Local Content Policy must clearly outline benefits for Guyanese – British envoy

Oil and gas sector

It is imperative that Guyana has a finalised Local Content Policy with clear guidelines on how everyone will benefit. According to British High Commissioner Gregory Quinn, the sooner this is completed the better for everyone.
The High Commissioner was asked about local content on the sidelines of an event on Friday, where he noted the urgency of having a policy. According to Quinn, it should be a prerequisite for Guyana doing business with the international community while ensuring ordinary Guyanese benefit.

British High Commissioner Gregory Quinn

“We’re still waiting to see what the Local Content Policy or legislation will look like. So we’re waiting and I think it’s actually important that that gets delivered and produced quite quickly so that everyone knows, both on the international business side but also on the local company side.”
“Because no good international company will want to come in here and not do stuff that will benefit the local economy and the local population. But they need to know exactly what the parameters which they have to work in are. So I think the sooner we have complete clarity on that, I think the better for everybody.”
However, Quinn noted that these companies need to know within what framework they can work. Asked about what forms of local content companies should employ, Quinn had this to say.
“I think it’s everything. I don’t think there’s any one way you can look at it. Obviously there’d be jobs, whether its people working in the office. Whether its people they sub contract to provide services, or employing more people,” Quinn said.
“So I think local content has to be very clear in demonstrating what local people are getting out of it. And it’s not just about providing the jobs. It’s about providing the education and the knowledge and passing on that, so that the people here who are working in the companies can also benefit and develop themselves, through the system.”
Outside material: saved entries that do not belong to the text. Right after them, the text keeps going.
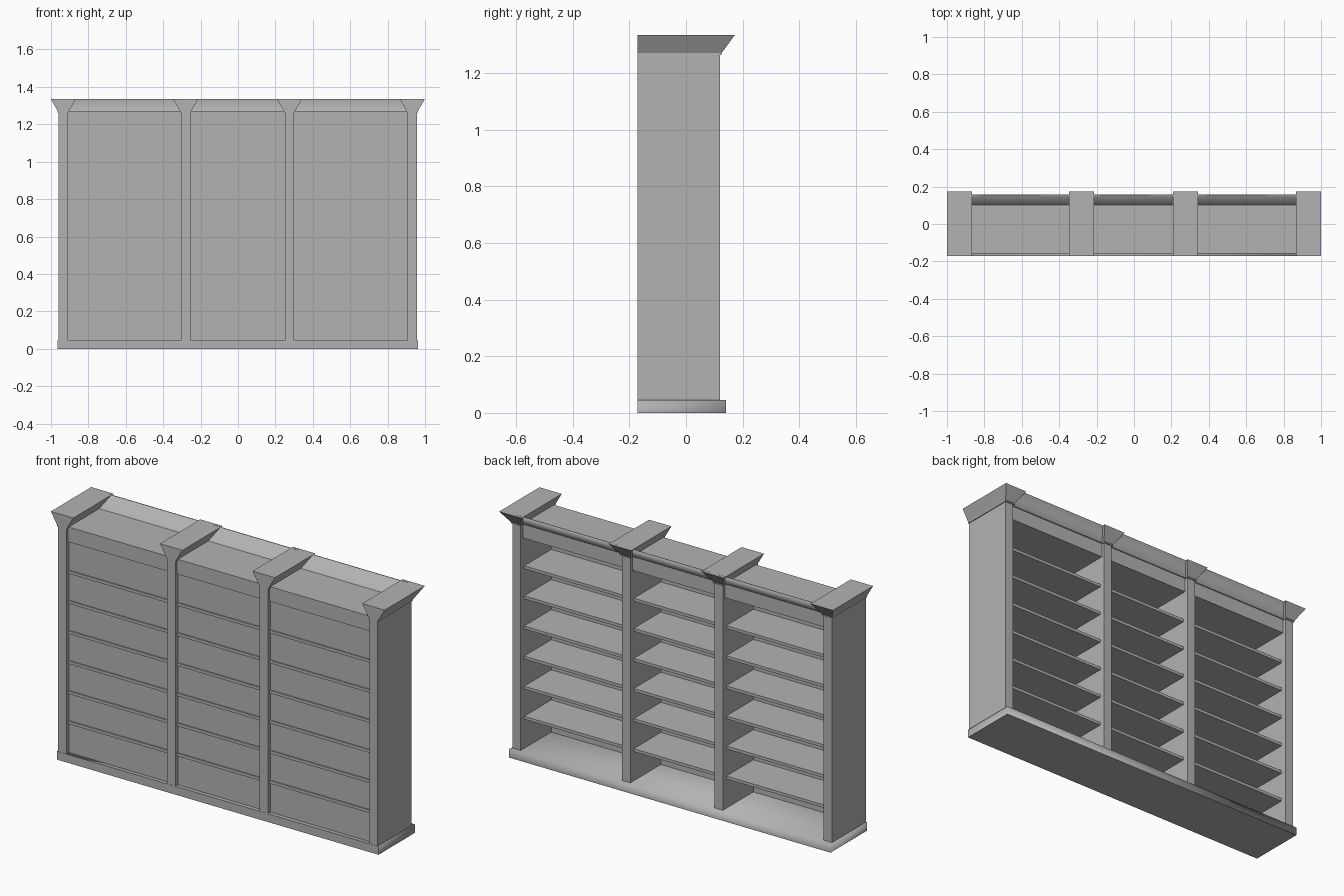
import bpy

if "Cube" in bpy.data.objects:
    bpy.data.objects.remove(bpy.data.objects["Cube"])

POSTS = [-0.934, -0.28, 0.275, 0.932]     # post centres along x
BACK = -0.172                              # plane of the closed side
TOP = 1.335

# Darker grey finish
finish = bpy.data.materials.new("grey_finish")
finish.diffuse_color = (0.45, 0.45, 0.45, 1)
finish.use_nodes = True
finish.node_tree.nodes["Principled BSDF"].inputs["Base Color"].default_value = finish.diffuse_color


def mesh_object(name, verts, faces):
    me = bpy.data.meshes.new(name)
    me.from_pydata(verts, [], faces)
    me.update()
    me.materials.append(finish)
    ob = bpy.data.objects.new(name, me)
    bpy.context.collection.objects.link(ob)
    return ob


def frustum(name, lower, upper, z0, z1):
    """Solid between two rectangles (x0, x1, y0, y1) at heights z0 and z1.
    Faces: 0 bottom, 1 top, 2 -y, 3 +x, 4 +y, 5 -x."""
    verts = []
    for (x0, x1, y0, y1), z in ((lower, z0), (upper, z1)):
        verts += [(x0, y0, z), (x1, y0, z), (x1, y1, z), (x0, y1, z)]
    faces = [(3, 2, 1, 0), (4, 5, 6, 7)]
    faces += [(i, (i + 1) % 4, (i + 1) % 4 + 4, i + 4) for i in range(4)]
    return mesh_object(name, verts, faces)


def box(name, x0, x1, y0, y1, z0, z1):
    return frustum(name, (x0, x1, y0, y1), (x0, x1, y0, y1), z0, z1)


def soften(ob, crisp_faces):
    """Smooth shading, keeping the edges round the given faces sharp."""
    me = ob.data
    me.shade_smooth()
    crisp = {k for i in crisp_faces for k in me.polygons[i].edge_keys}
    for e in me.edges:
        e.use_edge_sharp = e.key in crisp


# Plinth under the whole case
soften(box("plinth", -0.965, 0.963, BACK, 0.141, 0, 0.045), (0, 2))

# Uprights with flared capitals, flat on the closed side
for i, x in enumerate(POSTS, 1):
    box(f"upright_{i}", x - 0.025, x + 0.025, BACK + 0.001, 0.12, 0.045, 1.265)
    low = (x - 0.03, x + 0.03, BACK, 0.126)
    box(f"capital_lip_{i}", *low, 1.264, 1.271)
    frustum(f"capital_{i}", low, (x - 0.067, x + 0.067, BACK, 0.173), 1.271, TOP)

# Three bays of back panel, closed header, cornice and shelves
for i, (a, b) in enumerate(zip(POSTS, POSTS[1:]), 1):
    x0, x1 = a + 0.022, b - 0.022
    box(f"back_panel_{i}", x0, x1, -0.15, -0.142, 0.045, 1.20)
    box(f"header_{i}", x0, x1, -0.158, 0.102, 1.19, 1.271)
    # sloping cornice board
    cornice = frustum(f"cornice_{i}", (x0, x1, 0.10, 0.108),
                      (x0, x1, 0.153, 0.158), 1.268, TOP)
    soften(cornice, (0, 3, 5))
    for s in range(1, 7):
        z = 0.048 + 0.163 * s
        box(f"shelf_{i}_{s}", x0, x1, -0.157, 0.09, z - 0.008, z + 0.008)
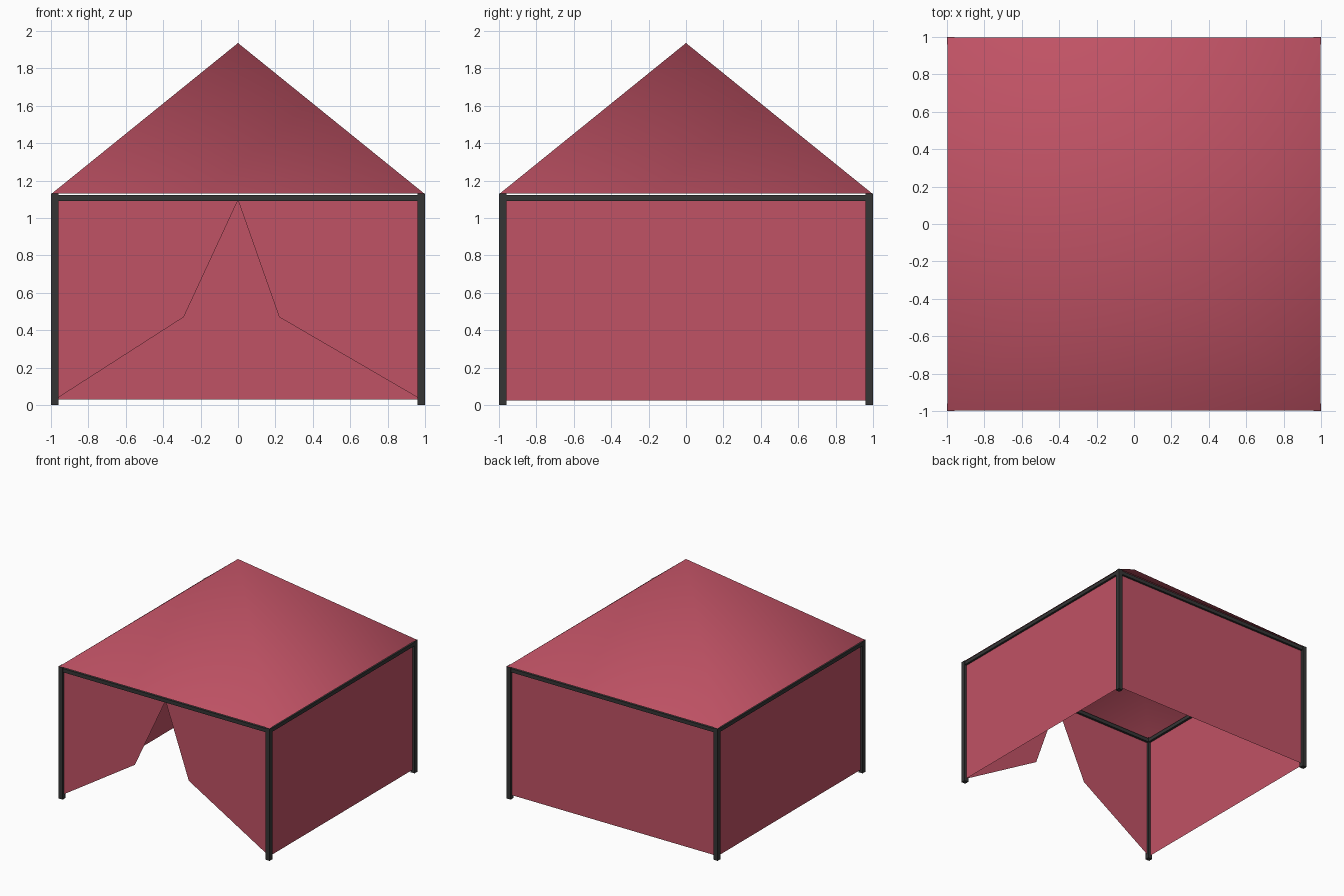
import bpy

if "Cube" in bpy.data.objects:
    bpy.data.objects.remove(bpy.data.objects["Cube"])


def material(name, color):
    m = bpy.data.materials.new(name)
    m.diffuse_color = (*color, 1)
    m.use_nodes = True
    m.node_tree.nodes["Principled BSDF"].inputs["Base Color"].default_value = m.diffuse_color
    return m


RED = material("red fabric", (0.53, 0.085, 0.13))
BLACK = material("black frame", (0.036, 0.036, 0.036))


def mesh(name, verts, faces, mat, smooth=False):
    me = bpy.data.meshes.new(name)
    me.from_pydata(verts, [], faces)
    me.materials.append(mat)
    me.polygons.foreach_set("use_smooth", [smooth] * len(faces))
    ob = bpy.data.objects.new(name, me)
    bpy.context.collection.objects.link(ob)
    return ob


def box(name, lo, hi, mat):
    verts = [(x, y, z) for x in (lo[0], hi[0]) for y in (lo[1], hi[1]) for z in (lo[2], hi[2])]
    faces = [(0, 1, 3, 2), (4, 6, 7, 5), (0, 4, 5, 1), (2, 3, 7, 6), (0, 2, 6, 4), (1, 5, 7, 3)]
    return mesh(name, verts, faces, mat)


W = 0.04     # frame thickness
EAVE = 1.13  # roof base height
IN = 1 - W   # inner face of the posts
MID = 0.98   # plane of the fabric walls

# Corner posts
for sx, nx in ((-1, "left"), (1, "right")):
    for sy, ny in ((-1, "front"), (1, "back")):
        xs, ys = sorted((sx, sx * IN)), sorted((sy, sy * IN))
        box(f"{ny}_{nx}_post", (xs[0], ys[0], 0), (xs[1], ys[1], EAVE), BLACK)

# Top beams
for s, ny, nx in ((-1, "front", "left"), (1, "back", "right")):
    a, b = sorted((s * 0.998, s * IN))
    box(f"{ny}_beam", (-IN, a, 1.09), (IN, b, 1.122), BLACK)
    box(f"{nx}_beam", (a, -IN, 1.09), (b, IN, 1.122), BLACK)

# Smooth shaded, open pyramid roof
R = 0.996
mesh("roof", [(-R, -R, EAVE), (R, -R, EAVE), (R, R, EAVE), (-R, R, EAVE), (0, 0, 1.935)],
     [(0, 1, 4), (1, 2, 4), (2, 3, 4), (3, 0, 4)], RED, True)

# Fabric walls: sides and back
for s, n in ((-1, "left"), (1, "right")):
    x = s * MID
    mesh(f"{n}_wall", [(x, -s * IN, 0.025), (x, s * IN, 0.025), (x, s * IN, 1.1), (x, -s * IN, 1.1)],
         [(0, 1, 2, 3)], RED)
mesh("back_wall", [(IN, MID, 0.03), (-IN, MID, 0.03), (-IN, MID, 1.1), (IN, MID, 1.1)],
     [(0, 1, 2, 3)], RED)

# Front curtains, tied back towards the posts
for s, n, tie in ((-1, "left", 0.29), (1, "right", 0.22)):
    y = -MID
    verts = [(s * IN, y, 0.04), (s * tie, y, 0.47), (0, y, 1.095), (s * IN, y, 1.095)]
    mesh(f"{n}_curtain", verts, [(0, 1, 2, 3) if s < 0 else (3, 2, 1, 0)], RED)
Draft policy
The Department of Energy has been collaborating with the Private Sector in order to draft the Local Content Policy. It was announced earlier this year that a contract was awarded to a British local content specialist, for individual consultancy services to the state pertaining to the oil and gas sector.
The contract, which is to the tune of over US$100,000, was awarded to Dr Michael Warner. Warner is presently the Director for Local Content reporting, Sustainable Business Group of the DAI Global.
It was DAI Global that helped to launch and then manage ExxonMobil’s Centre for Local Business Development (CLBD) based in Guyana. Warner has also presented on Guyana’s own draft Local Content Policy, where he gave it positive reviews.
Local content and what it will do for Guyana has been a burning question since the announcement of oil in the Stabroek block in 2015. After ExxonMobil first tempered expectations by saying that few job opportunities will be created by oil, it has since said that it will help with local content delivery.
A draft Local Content Policy created by the Government has previously been criticised in for lacking provisions which would safeguard against exploitation by companies, especially since there have been intensified reports of the local companies being bypassed for contracts and services with foreign companies being favoured.
The document does not cater for issues such as how to avoid procurement fraud, conflict of interest and favouritism, among others. According to the draft local content framework document, the policy seeks to address the suite of opportunities that may arise.
It also addresses the approaches to be taken in selecting and developing opportunities related to enhancing the capabilities of Guyanese nationals and businesses through training and well-tailored social contributions for greater impact and benefits among others.
The initial draft, after being released, was unfavourably critiqued by an Inter-American Development Bank sponsored report. According to the report, Guyana’s draft was missing critical parts of generally accepted local content principles. For one, the report stated that the draft policy did not contain concrete targets or performance metrics
Business Minister Dominic Gaskin had announced last year that the second review of the Local Content Policy is expected to be completed by the first quarter of 2019.